As noted earlier, the installed implant binary doesn’t survive a reboot, meaning a device will be disinfected as soon as its restarted. It’s not clear if the lack of persistence was intentional or the result of developer limitations. In either case, iPhones can go weeks or longer without being rebooted. By that point, the data obtained likely gave attackers other means to continue surveilling targets of interest.
The attack underscores the damage that can result when a device is compromised by even a “one shot” attack that lasts only a short period of time, said Will Strafach, founder of Sudo Security Group and an expert in iOS security.
“Persistence requires additional exploit(s) and allows active surveillance, but increases the possibility of detection,” he said. “A non persistent attack can nab large amounts of historical data which is likely no less damaging, as many folks (even with Signal and WhatsApp) do not routinely delete data, as they assume data-at-rest on their device to be safe.”
Anyone in Cupertino got a fuzzer?
Many of the exploits that installed the implant were the result of flaws the Project Zero researchers said would have been easy to catch with standard quality assurance and code-hardening processes. An exploit chain that targeted iOS versions 11 through 11.4.1 over a 10-month span, for instance, included a sandbox escape that was the result of a “severe security regression” refactoring that mistakenly broke an important security check for validating messages from interprocess communications, or IPC, in iOS.
“It’s difficult to understand how this error could be introduced into a core IPC library that shipped to end users,” Beer wrote. “While errors are common in software development, a serious one like this should have quickly been found by a unit test, code review or even fuzzing. It’s especially unfortunate as this location would naturally be one of the first ones an attacker would look.”

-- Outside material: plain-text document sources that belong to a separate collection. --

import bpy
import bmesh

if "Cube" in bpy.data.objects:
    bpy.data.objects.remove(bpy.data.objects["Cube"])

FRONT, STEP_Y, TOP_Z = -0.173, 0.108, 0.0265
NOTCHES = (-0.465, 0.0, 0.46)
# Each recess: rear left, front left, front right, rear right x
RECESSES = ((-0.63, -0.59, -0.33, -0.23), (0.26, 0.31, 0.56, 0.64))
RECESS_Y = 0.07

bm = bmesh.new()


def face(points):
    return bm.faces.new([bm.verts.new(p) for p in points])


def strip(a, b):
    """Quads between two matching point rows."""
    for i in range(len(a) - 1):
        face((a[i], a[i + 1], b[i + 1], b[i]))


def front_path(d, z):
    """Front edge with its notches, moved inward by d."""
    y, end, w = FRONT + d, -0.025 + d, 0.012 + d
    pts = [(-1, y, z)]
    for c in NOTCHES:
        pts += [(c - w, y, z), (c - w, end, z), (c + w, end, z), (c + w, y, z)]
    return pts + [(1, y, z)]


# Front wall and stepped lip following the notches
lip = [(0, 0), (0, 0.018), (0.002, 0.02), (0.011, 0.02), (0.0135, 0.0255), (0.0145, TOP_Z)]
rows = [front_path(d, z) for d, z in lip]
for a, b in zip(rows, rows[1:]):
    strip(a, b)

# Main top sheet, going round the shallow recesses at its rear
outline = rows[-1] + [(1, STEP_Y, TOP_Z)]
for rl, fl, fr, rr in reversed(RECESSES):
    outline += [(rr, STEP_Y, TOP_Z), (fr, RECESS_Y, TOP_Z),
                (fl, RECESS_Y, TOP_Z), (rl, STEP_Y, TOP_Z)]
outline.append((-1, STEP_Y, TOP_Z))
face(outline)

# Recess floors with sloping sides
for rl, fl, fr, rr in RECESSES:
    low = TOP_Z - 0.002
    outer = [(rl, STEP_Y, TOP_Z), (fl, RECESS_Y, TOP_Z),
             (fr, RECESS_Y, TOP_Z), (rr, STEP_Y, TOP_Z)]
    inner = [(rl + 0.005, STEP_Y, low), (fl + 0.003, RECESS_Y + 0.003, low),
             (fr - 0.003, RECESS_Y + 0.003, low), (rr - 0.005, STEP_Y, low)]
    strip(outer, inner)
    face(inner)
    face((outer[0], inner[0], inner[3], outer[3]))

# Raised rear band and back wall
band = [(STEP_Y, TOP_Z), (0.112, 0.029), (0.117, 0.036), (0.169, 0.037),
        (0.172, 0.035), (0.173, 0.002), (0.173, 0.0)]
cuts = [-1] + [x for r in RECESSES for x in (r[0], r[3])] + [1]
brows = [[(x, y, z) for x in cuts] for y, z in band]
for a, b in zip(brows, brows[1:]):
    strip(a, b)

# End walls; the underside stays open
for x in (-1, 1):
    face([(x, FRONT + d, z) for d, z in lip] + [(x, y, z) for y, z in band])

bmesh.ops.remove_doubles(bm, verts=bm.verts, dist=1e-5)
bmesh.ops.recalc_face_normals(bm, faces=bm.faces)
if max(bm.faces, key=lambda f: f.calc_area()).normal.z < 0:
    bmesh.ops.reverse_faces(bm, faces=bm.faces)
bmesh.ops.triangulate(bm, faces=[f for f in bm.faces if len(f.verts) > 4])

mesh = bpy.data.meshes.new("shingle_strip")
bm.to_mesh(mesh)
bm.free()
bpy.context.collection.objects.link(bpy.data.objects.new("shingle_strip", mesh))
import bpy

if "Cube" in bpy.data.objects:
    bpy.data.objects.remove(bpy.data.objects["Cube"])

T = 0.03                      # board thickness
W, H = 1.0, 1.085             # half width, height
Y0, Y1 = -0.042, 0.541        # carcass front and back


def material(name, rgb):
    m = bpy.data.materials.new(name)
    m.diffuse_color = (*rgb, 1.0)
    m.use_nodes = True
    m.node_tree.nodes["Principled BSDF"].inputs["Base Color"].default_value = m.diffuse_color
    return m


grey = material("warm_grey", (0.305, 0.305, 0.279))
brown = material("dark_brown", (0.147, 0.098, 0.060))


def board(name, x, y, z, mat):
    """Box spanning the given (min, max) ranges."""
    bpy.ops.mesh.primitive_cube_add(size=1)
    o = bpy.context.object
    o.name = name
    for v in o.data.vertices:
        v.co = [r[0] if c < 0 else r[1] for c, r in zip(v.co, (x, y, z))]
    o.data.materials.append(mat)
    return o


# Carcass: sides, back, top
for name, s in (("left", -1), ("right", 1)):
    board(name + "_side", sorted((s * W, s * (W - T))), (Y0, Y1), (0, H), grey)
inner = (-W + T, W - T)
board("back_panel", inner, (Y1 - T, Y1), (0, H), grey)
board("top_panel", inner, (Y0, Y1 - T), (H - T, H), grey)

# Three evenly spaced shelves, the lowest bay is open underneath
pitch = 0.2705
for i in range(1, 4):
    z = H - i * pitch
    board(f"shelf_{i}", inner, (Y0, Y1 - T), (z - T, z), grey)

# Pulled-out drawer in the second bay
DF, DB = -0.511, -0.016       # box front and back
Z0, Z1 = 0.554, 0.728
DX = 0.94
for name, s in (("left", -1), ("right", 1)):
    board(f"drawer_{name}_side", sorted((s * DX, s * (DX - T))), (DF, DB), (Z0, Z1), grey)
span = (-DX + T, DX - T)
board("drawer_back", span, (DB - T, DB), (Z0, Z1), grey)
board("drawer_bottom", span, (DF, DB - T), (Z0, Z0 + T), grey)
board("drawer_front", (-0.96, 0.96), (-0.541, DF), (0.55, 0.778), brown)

A different exploit chain exploiting iOS 12 and 12.1 similarly exploited vulnerabilities the Project Zero researchers said should have been caught before shipping. Beer wrote:
It’s the kernel bug used here which is, unfortunately, easy to find and exploit (if you don’t believe me, feel free to seek a second opinion!). An IOKit device driver with an external method which in the very first statement performs an unbounded memmove with a length argument directly controlled by the attacker:
The contents of the
struct_inbuffer are completely attacker-controlled.
Similar to iOS Exploit Chain 3 [mentioned above], it seems that testing and verification processes should have identified this exploit chain.
Challenging the perceived scarcity of iOS exploits
The campaign is concerning, because it challenges the conventional thinking that iOS vulnerabilities are exploited only in limited instances and then only against highly targeted individuals. The price for a single exploit chain is typically valued in the millions of dollars, in part because of the perceived scarcity of the flaws. The attackers’ ability to continuously exploit vulnerabilities over two years—and to do so in a way that was easy for others to see—demonstrates a new wrinkle to iOS exploitation.
“To see an attacker do this with iOS exploits is interesting,” said Wardle, an Apple security expert who previously worked as a hacker for the National Security Agency. “It shows that this group has no problem acquiring these capabilities and likely can acquire more if needed.”